The fifth album by indie folk artist Sufjan Stevens was the second album apart of his planned (albeit a gag) Fifty States Project, following on from his album Michigan. A concept album, referencing places, people and events regarding the state of Illinois. The album is a sprawling homage to the state, the songs intimate, lush, yet at the same time, busy, explosive and bustling. Stevens manages to tell narratives through strong lyrics, and for the lengthy album, manages to hold your attention alarmingly well. At first listen, the songs seem similar, with a large majority being acoustic folk songs with his hushed voice leading, but really when you listen properly, all songs are very varied, and this in itself is an accomplishment.
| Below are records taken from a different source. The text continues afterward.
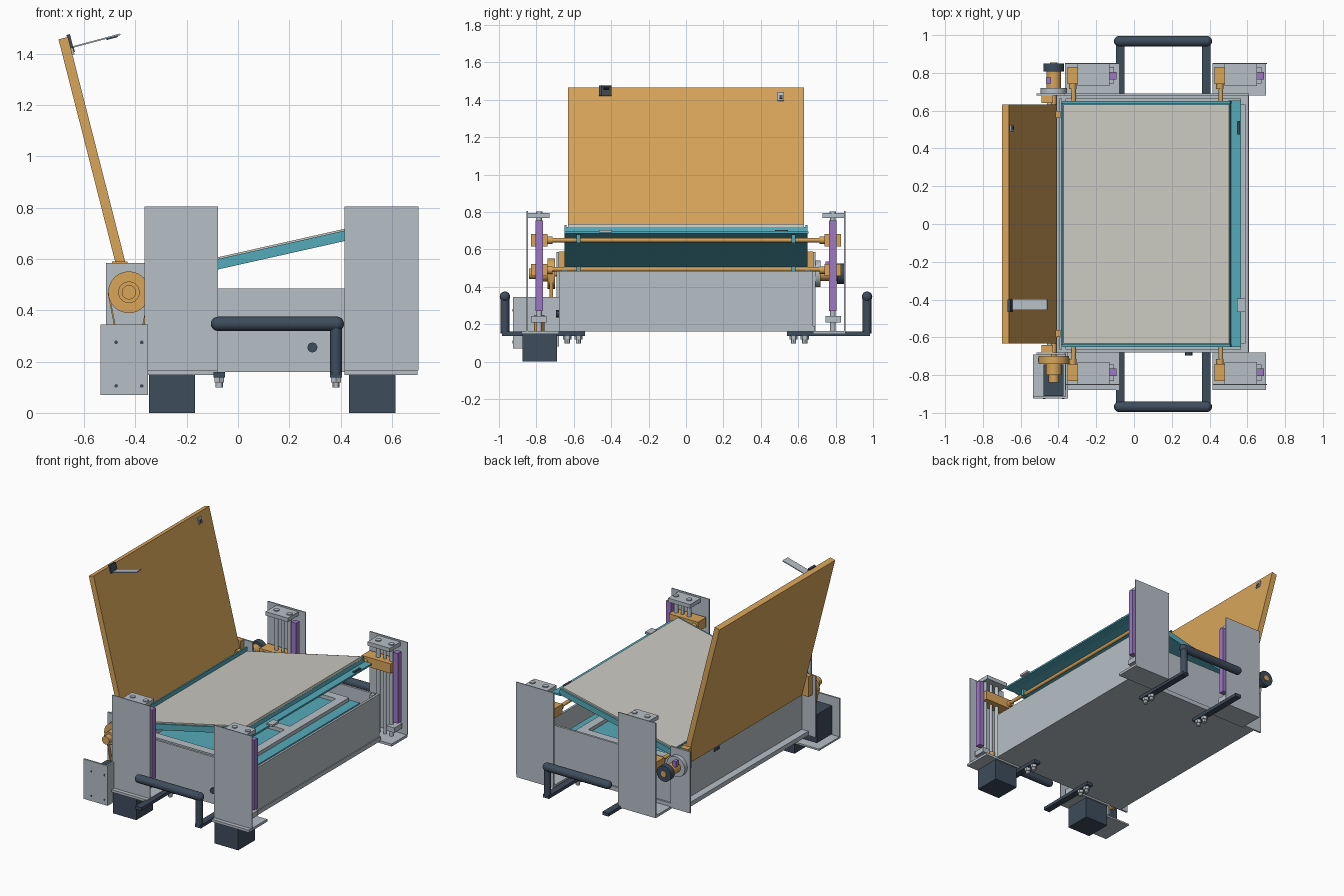
import bpy, math
from mathutils import Vector


def mat(name, r, g, b):
    m = bpy.data.materials.new(name)
    lin = [((c / 255 + 0.055) / 1.055) ** 2.4 for c in (r, g, b)]
    m.diffuse_color = (*lin, 1)
    return m


METAL = mat("light grey metal", 182, 191, 198)
ORANGE = mat("amber", 216, 165, 90)
TEAL = mat("teal", 84, 170, 186)
DARK = mat("dark slate", 62, 76, 92)
PURPLE = mat("purple", 158, 120, 198)
BOARD = mat("warm grey", 202, 201, 193)


def finish(name, m):
    o = bpy.context.object
    o.name = name
    o.data.materials.append(m)
    return o


def box(name, m, x, y, z, tilt=0.0):
    """Box from (min, max) ranges, optionally tilted about its own y axis."""
    bpy.ops.mesh.primitive_cube_add(
        size=1, location=[(a + b) / 2 for a, b in (x, y, z)], rotation=(0, math.radians(tilt), 0))
    o = bpy.context.object
    o.scale = [abs(b - a) for a, b in (x, y, z)]
    return finish(name, m)


def rod(name, m, p, q, r, n=24):
    """Cylinder between two points."""
    p, q = Vector(p), Vector(q)
    d = q - p
    bpy.ops.mesh.primitive_cylinder_add(vertices=n, radius=r, depth=d.length, location=(p + q) / 2)
    bpy.context.object.rotation_euler = d.to_track_quat('Z', 'Y').to_euler()
    bpy.ops.object.shade_smooth_by_angle()
    return finish(name, m)


def ys(s, a, b):
    """Mirrored y range."""
    return sorted((s * a, s * b))


# --- open box body ---
box("box_floor", METAL, (-0.46, 0.61), (-0.68, 0.69), (0.16, 0.19))
for s in (-1, 1):
    box("box_end_wall", METAL, (-0.40, 0.60), ys(s, 0.665, 0.68), (0.19, 0.485))
    for x in (-0.385, 0.565):
        box("corner_post", METAL, (x, x + 0.025), ys(s, 0.63, 0.665), (0.19, 0.49))
box("box_left_wall", METAL, (-0.41, -0.395), (-0.68, 0.68), (0.19, 0.49))
box("box_right_wall", METAL, (0.59, 0.605), (-0.68, 0.68), (0.19, 0.485))
box("left_wall_slot", DARK, (-0.414, -0.409), (0.22, 0.28), (0.40, 0.42))
rod("end_knob", DARK, (0.29, -0.678, 0.255), (0.29, -0.695, 0.255), 0.02, 8)

# --- inner deck with a raised frame ---
box("inner_deck", TEAL, (-0.37, 0.50), (-0.62, 0.62), (0.40, 0.42))
for x in (-0.34, 0.37):
    box("deck_frame_side", METAL, (x, x + 0.06), (-0.58, 0.60), (0.42, 0.445))
for y in (-0.58, -0.02, 0.54):
    box("deck_frame_bar", METAL, (-0.28, 0.37), (y, y + 0.06), (0.42, 0.445))

# --- tilted tray and board ---
TILT = -12.65
box("tray", TEAL, (-0.387, 0.523), (-0.65, 0.65), (0.592, 0.622), TILT)
box("tray_board", BOARD, (-0.381, 0.516), (-0.632, 0.632), (0.622, 0.639), TILT)
box("tray_right_flange", TEAL, (0.50, 0.567), (-0.65, 0.655), (0.685, 0.697))
box("tray_left_lip", TEAL, (-0.386, -0.376), (-0.64, 0.64), (0.50, 0.565))
for s in (-1, 1):
    box("tray_side_lip", TEAL, (-0.387, 0.523), ys(s, 0.638, 0.65), (0.605, 0.632), TILT)
for y in (-0.43, 0.51):
    box("tray_catch", METAL if y < 0 else DARK, (0.545, 0.59 if y < 0 else 0.56),
        (y - 0.035, y + 0.035), (0.69, 0.705))
for x, z in ((0.46, 0.65), (-0.32, 0.495)):
    rod("lift_shaft", ORANGE, (x, -0.83, z), (x, 0.83, z), 0.012)
    for s in (-1, 1):
        box("shaft_pad", TEAL, (x - 0.02, x + 0.02), ys(s, 0.565, 0.585), (z - 0.015, z + 0.03))

# --- four lifting columns ---
for s in (-1, 1):
    for x0, zc in ((-0.365, 0.49), (0.415, 0.65)):
        box("column_plate", METAL, (x0, x0 + 0.288), ys(s, 0.846, 0.853), (0.165, 0.805))
        box("column_base", METAL, (x0, x0 + 0.285), ys(s, 0.68, 0.88 if s < 0 else 0.853),
            (0.148, 0.165))
        box("column_cap", METAL, (x0 + 0.065, x0 + 0.235), ys(s, 0.73, 0.846), (0.768, 0.795))
        for dx in (0.11, 0.21):
            rod("guide_rod", METAL, (x0 + dx, s * 0.785, 0.165), (x0 + dx, s * 0.785, 0.77), 0.014)
            rod("cap_bolt", METAL, (x0 + dx, s * 0.785, 0.795), (x0 + dx, s * 0.785, 0.802), 0.018)
        rod("lead_screw", METAL, (x0 + 0.16, s * 0.785, 0.165), (x0 + 0.16, s * 0.785, 0.77), 0.01)
        box("carriage", ORANGE, (x0 + 0.012, x0 + 0.235), ys(s, 0.74, 0.83), (zc - 0.033, zc + 0.033))
        rod("shaft_hub", ORANGE, (x0 + 0.04, s * 0.715, zc), (x0 + 0.04, s * 0.75, zc), 0.02)
        box("sensor_strip", PURPLE, (x0 + 0.235, x0 + 0.272), ys(s, 0.765, 0.805), (0.27, 0.755))
        box("strip_mount", METAL, (x0 + 0.20, x0 + 0.26), ys(s, 0.745, 0.83), (0.21, 0.245))
        if s < 0:
            box("lift_motor", DARK, (x0 + 0.018, x0 + 0.198), (-0.873, -0.69), (0, 0.147))
            rod("motor_coupling", ORANGE, (x0 + 0.16, -0.785, 0.165), (x0 + 0.16, -0.785, 0.25), 0.028)

# --- carrying handles ---
for s in (-1, 1):
    for x in (-0.073, 0.382):
        box("handle_foot", DARK, (x - 0.023, x + 0.023), ys(s, 0.54, 0.985), (0.138, 0.16))
        for y in (0.575, 0.635):
            rod("foot_nut", METAL, (x, s * y, 0.118), (x, s * y, 0.138), 0.022, 6)
            rod("foot_bolt", METAL, (x, s * y, 0.098), (x, s * y, 0.12), 0.014, 12)
    rod("handle_post", DARK, (0.382, s * 0.968, 0.15), (0.382, s * 0.968, 0.35), 0.023)
    rod("handle_grip", DARK, (-0.08, s * 0.968, 0.347), (0.39, s * 0.968, 0.347), 0.028)
    for x in (-0.078, 0.385):
        bpy.ops.mesh.primitive_uv_sphere_add(segments=20, ring_count=10, radius=0.028,
                                             location=(x, s * 0.968, 0.347))
        bpy.ops.object.shade_smooth()
        finish("grip_end", DARK)

# --- raised lid ---
LT = -14.3
box("lid", ORANGE, (-0.572, -0.534), (-0.632, 0.632), (0.44, 1.476), LT)
box("lid_latch_arm", METAL, (-0.672, -0.455), (-0.455, -0.398), (1.444, 1.45), -15)
box("latch_slot", DARK, (-0.513, -0.468), (-0.442, -0.412), (1.4585, 1.4635), -15)
box("latch_foot", DARK, (-0.662, -0.648), (-0.465, -0.40), (1.42, 1.475), LT)
box("lid_striker", METAL, (-0.652, -0.642), (0.49, 0.525), (1.395, 1.44), LT)
box("striker_slot", DARK, (-0.643, -0.638), (0.50, 0.515), (1.405, 1.425), LT)
for y in (-0.58, 0.58):
    box("lid_hinge", ORANGE, (-0.415, -0.388), (y - 0.018, y + 0.018), (0.46, 0.56))
rod("lid_axle", ORANGE, (-0.425, -0.84, 0.47), (-0.425, 0.82, 0.47), 0.014)
for s in (-1, 1):
    box("hinge_plate", METAL, (-0.515, -0.365), ys(s, 0.68, 0.692), (0.16, 0.585))
    box("hinge_bracket", ORANGE, (-0.49, -0.43), ys(s, 0.64, 0.68), (0.45, 0.59))

# --- lid drive: pulley, belt, motor and its bracket ---
PX, PZ = -0.425, 0.47
rod("drive_pulley", ORANGE, (PX, -0.70, PZ), (PX, -0.74, PZ), 0.081, 40)
rod("pulley_hub", ORANGE, (PX, -0.74, PZ), (PX, -0.80, PZ), 0.042)
rod("pulley_nose", ORANGE, (PX, -0.80, PZ), (PX, -0.84, PZ), 0.028)
rod("motor_pulley", ORANGE, (PX, -0.70, 0.20), (PX, -0.74, 0.20), 0.03)
for s in (-1, 1):
    box("drive_belt", ORANGE, (PX + s * 0.053 - 0.003, PX + s * 0.053 + 0.003), (-0.73, -0.71),
        (0.19, 0.47), s * 11)
box("lid_motor", DARK, (-0.48, -0.372), (-0.91, -0.745), (0.09, 0.285))
box("motor_bracket_front", METAL, (-0.535, -0.35), (-0.925, -0.913), (0.07, 0.345))
box("motor_bracket_floor", METAL, (-0.535, -0.35), (-0.913, -0.69), (0.07, 0.082))
box("motor_bracket_side", METAL, (-0.362, -0.35), (-0.913, -0.68), (0.082, 0.345))
for x in (-0.475, -0.375):
    for z in (0.105, 0.275):
        rod("bracket_hole", DARK, (x, -0.924, z), (x, -0.927, z), 0.007, 12)

# --- damper at the rear end of the lid axle ---
rod("damper_flange", METAL, (PX, 0.692, PZ), (PX, 0.72, PZ), 0.07, 32)
rod("damper_body", ORANGE, (PX, 0.72, PZ), (PX, 0.81, PZ), 0.038)
rod("damper_knob", DARK, (PX, 0.808, PZ), (PX, 0.85, PZ), 0.054, 32)
rod("damper_center", ORANGE, (PX, 0.848, PZ), (PX, 0.854, PZ), 0.02)
box("damper_sensor", PURPLE, (-0.465, -0.44), (0.745, 0.775), (0.495, 0.535))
The songs themselves, are laced with amazing detail, and listeners familiar with Illinois will find much to appreciate. The sombre John Wayne Gacy, Jr. is about the Illinois serial killer and rapist, and is told with very thoroughly researched facts. Alongside hushed guitar and piano, Stevens speaks about Gacy’s upbringing and actions, before finally singing over toned down instruments, “in my best behaviour, I am really just like him.” On Decatur, his rhyming is noteworthy and impressive to say the least, using ‘alligator, aviator, emancipator’ amongst others. Album centrepiece and the best track, Chicago, is the most anthemic song on Illinois, a song about idealism, and the fascination of what you’ve yet to experience. Using New York as the example, Stevens sings, “I was in love with the place, in my mind… I made a lot of mistakes.” Everything is not how you always imagine them to be, and maybe things were better in the past. Following that is other album standout Casimir Pulaski Day, the most honest song on the album. Over banjo and guitar, Stevens sings about loss, as a girl falls victim to bone cancer. The song is beautiful, and utilises his tender voice. Christianity has always been a theme amongst his songs, but this is a song which shows his beliefs better than ever. A believer yes, but frustration and confusion are evident, as he closes with, “He took my shoulders, and He shook my face, and He takes and He takes and He takes.”
Larger albums I feel, usually tend to suffer from its length. Usually albums of Illinois’s length have multiple weak tracks that result in the album becoming significantly weaker than it should be, however in this case, the tracks are all relevant and add to the album. The tiny skit-like instrumentals are appropriate, and the full instrumentals are just as impressive. Instruments and singing are on centre stage on the album, and the album itself is just a sprawling, messy, touching ode to Illinois. But in a good way. Illinois is stunning.
Top Songs – John Wayne Gacy, Jr. , Chicago, Casimir Pulaski Day